You’ve probably heard this before, but sleep is one of the most important factors to living a healthy and happy life. It can help you avoid illness, maintain a healthy weight, and even improve your mood throughout the day. However, something that many people don’t know is that getting enough sleep can also help you produce healthier, more concentrated sperm. If you have trouble with getting enough sleep, you’re not alone! Try implementing healthy habits such as going to bed at the same time each night, limiting screen time, avoiding daytime naps, and reducing your caffeine intake in the afternoon.
For many people, stress is simply a part of life. After all, we have a lot of things we are balancing between work, personal life, and family matters. However, high stress levels can be associated with depleted sperm count and lower quality sperm. That’s why it’s important to practice healthy habits that can help you reduce your stress levels. Things like meditation, spending time in nature, and picking up a new hobby can all be linked to lower stress levels. In turn, this will help your sperm count increase and improve your chances of conceiving naturally.
Take Your Vitamins
Taking your daily vitamins is an essential part of living a long and healthy life. But did you know that certain vitamins can also help to boost your sperm count? That’s right! Vitamins and supplements that are aimed at supporting healthy levels of CoQ10, Omega-3 fatty acids, carnitine, vitamin C, zinc, and selenium can all be traced to improved sperm health.

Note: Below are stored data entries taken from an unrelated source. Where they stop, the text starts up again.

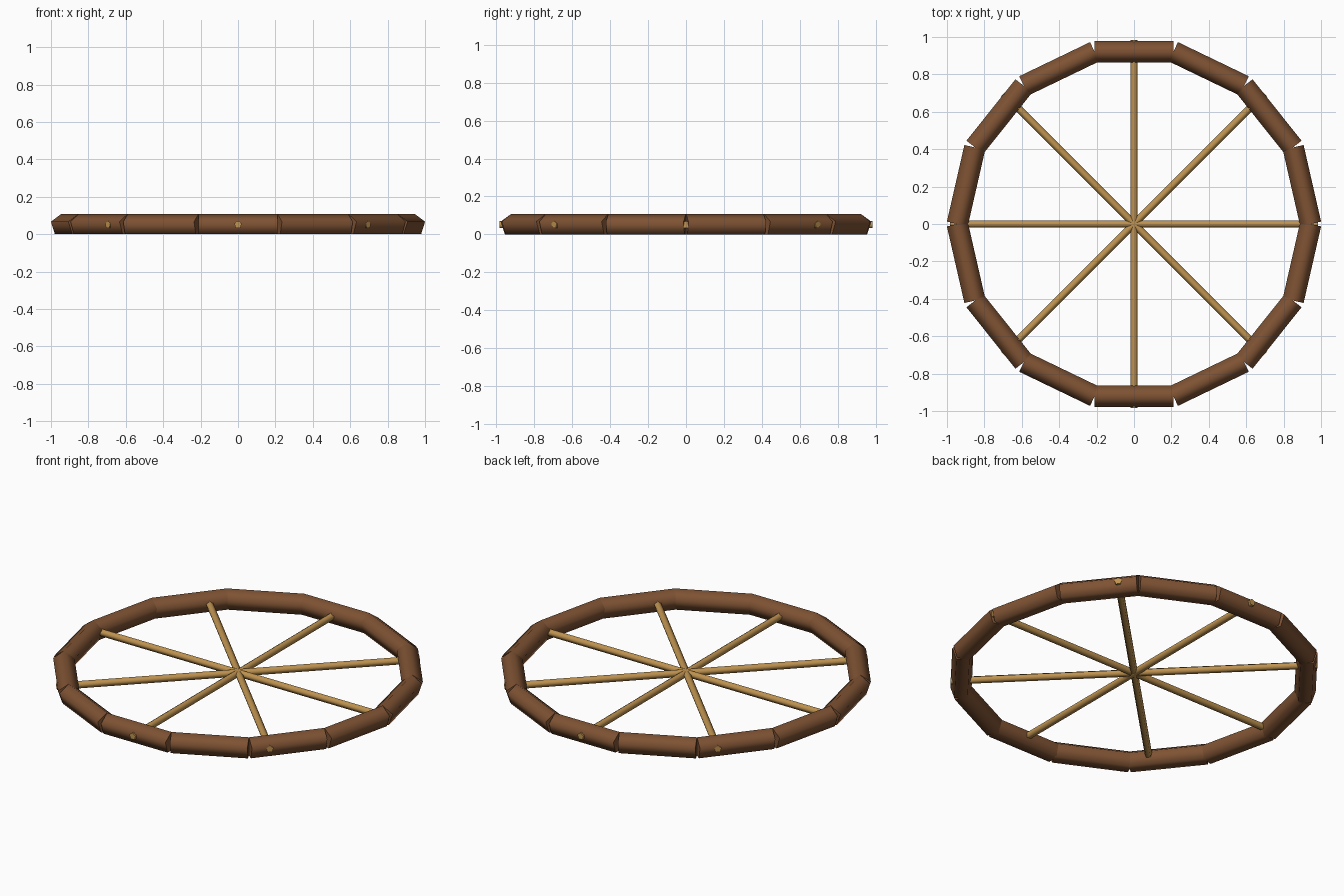
import bpy
import bmesh
import math
from mathutils import Matrix, Vector

cube = bpy.data.objects.get("Cube")
if cube:
    bpy.data.objects.remove(cube, do_unlink=True)

SEGMENTS = 14
SPOKE_BARS = 4
SIDES = 5
RIM_RADIUS = 0.921
RIM_THICKNESS = 0.06
SPOKE_THICKNESS = 0.021
AXLE_Z = RIM_THICKNESS * math.cos(math.pi / SIDES)


def make_material(name, color):
    mat = bpy.data.materials.new(name)
    mat.use_nodes = True
    mat.diffuse_color = color
    mat.node_tree.nodes["Principled BSDF"].inputs["Base Color"].default_value = color
    return mat


def make_bar(name, radius, length, center, angle, mat):
    """Five-sided bar lying flat, ridge upward, running along the given angle."""
    bm = bmesh.new()
    ends = []
    for x in (-length / 2, length / 2):
        ring = []
        for i in range(SIDES):
            a = math.pi / 2 + i * math.tau / SIDES
            ring.append(bm.verts.new((x, radius * math.cos(a), radius * math.sin(a))))
        ends.append(ring)
        bm.faces.new(ring)
    for i in range(SIDES):
        j = (i + 1) % SIDES
        bm.faces.new((ends[0][i], ends[0][j], ends[1][j], ends[1][i]))
    bmesh.ops.recalc_face_normals(bm, faces=bm.faces)
    mesh = bpy.data.meshes.new(name)
    bm.to_mesh(mesh)
    bm.free()
    mesh.materials.append(mat)
    # Rounded sides, crisp end caps
    mesh.shade_smooth()
    mesh.set_sharp_from_angle(angle=math.radians(80))
    obj = bpy.data.objects.new(name, mesh)
    obj.matrix_world = Matrix.Translation(center) @ Matrix.Rotation(angle, 4, "Z")
    bpy.context.collection.objects.link(obj)
    return obj


dark_wood = make_material("dark_brown_wood", (0.21, 0.085, 0.033, 1))
light_wood = make_material("light_tan_wood", (0.52, 0.29, 0.08, 1))

# Rim of straight logs
for k in range(SEGMENTS):
    a = math.pi / 2 + k * math.tau / SEGMENTS
    center = Vector((RIM_RADIUS * math.cos(a), RIM_RADIUS * math.sin(a), AXLE_Z))
    make_bar(f"rim_segment_{k + 1}", RIM_THICKNESS, 0.42, center, a + math.pi / 2, dark_wood)

# Spokes crossing the whole wheel
for k in range(SPOKE_BARS):
    make_bar(f"spoke_bar_{k + 1}", SPOKE_THICKNESS, 1.97, Vector((0, 0, AXLE_Z + 0.002)),
             k * math.pi / SPOKE_BARS, light_wood)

Before starting a new vitamin regimen, we recommend chatting with your doctor about any of their recommendations for vitamins that increase sperm count.
Limit Alcohol Intake
Another lifestyle factor that can impair sperm motility and concentration is drinking alcohol. Impaired sperm count is especially apparent in people who drink heavily. This doesn’t just impact the amount of sperm that you produce, it can also influence the shape and size of your sperm. If you have a low sperm count, you might want to consider cutting back on your alcohol intake.
There are tons of health risks associated with smoking cigarettes and tobacco products, including impaired sperm count and function. In fact, smoking tobacco can impact your sperm concentration by up to 20%. With that said, we know that quitting your smoking addiction is not easy. If you need help eliminating tobacco products from your life, we recommend reaching out to your healthcare provider or attending support group meetings.
Believe it or not, using lubricants can impair your sperm’s ability to travel through the uterus and up to the fallopian tubes, where it will fertilize the egg. That’s why it’s a good idea to stay away from lubricants such as KY jelly, Astroglide, and other popular lubricants. Even your own saliva can impact the function and movement of your sperm as it travels through the vagina. With that said, we understand that lubricants can be a necessary part of sex for many couples. That’s why we recommend chatting with your doctor about some sperm-safe lubricants that you can use.
Have Sex More Often
This one might seem like a no-brainer, but the more often you have sex with your partner, the higher your chances are to conceive naturally. However, keep in mind that a woman is only able to become pregnant during ovulation. Check out our article to learn more about ovulation. For best results, you will want to have sex at least once per day in the 4 days leading up to ovulation and continue this pattern for 4 days following ovulation. This will give you your best shot at impregnating your partner.
Having a low sperm count can be challenging, especially when you and your partner are trying to conceive a baby. By following these tips, you will increase your chances of conceiving naturally, even with a low sperm count. Remember, if you have questions about making lifestyle changes to improve your sperm quality and concentration, it is best to consult with your doctor before implementing them.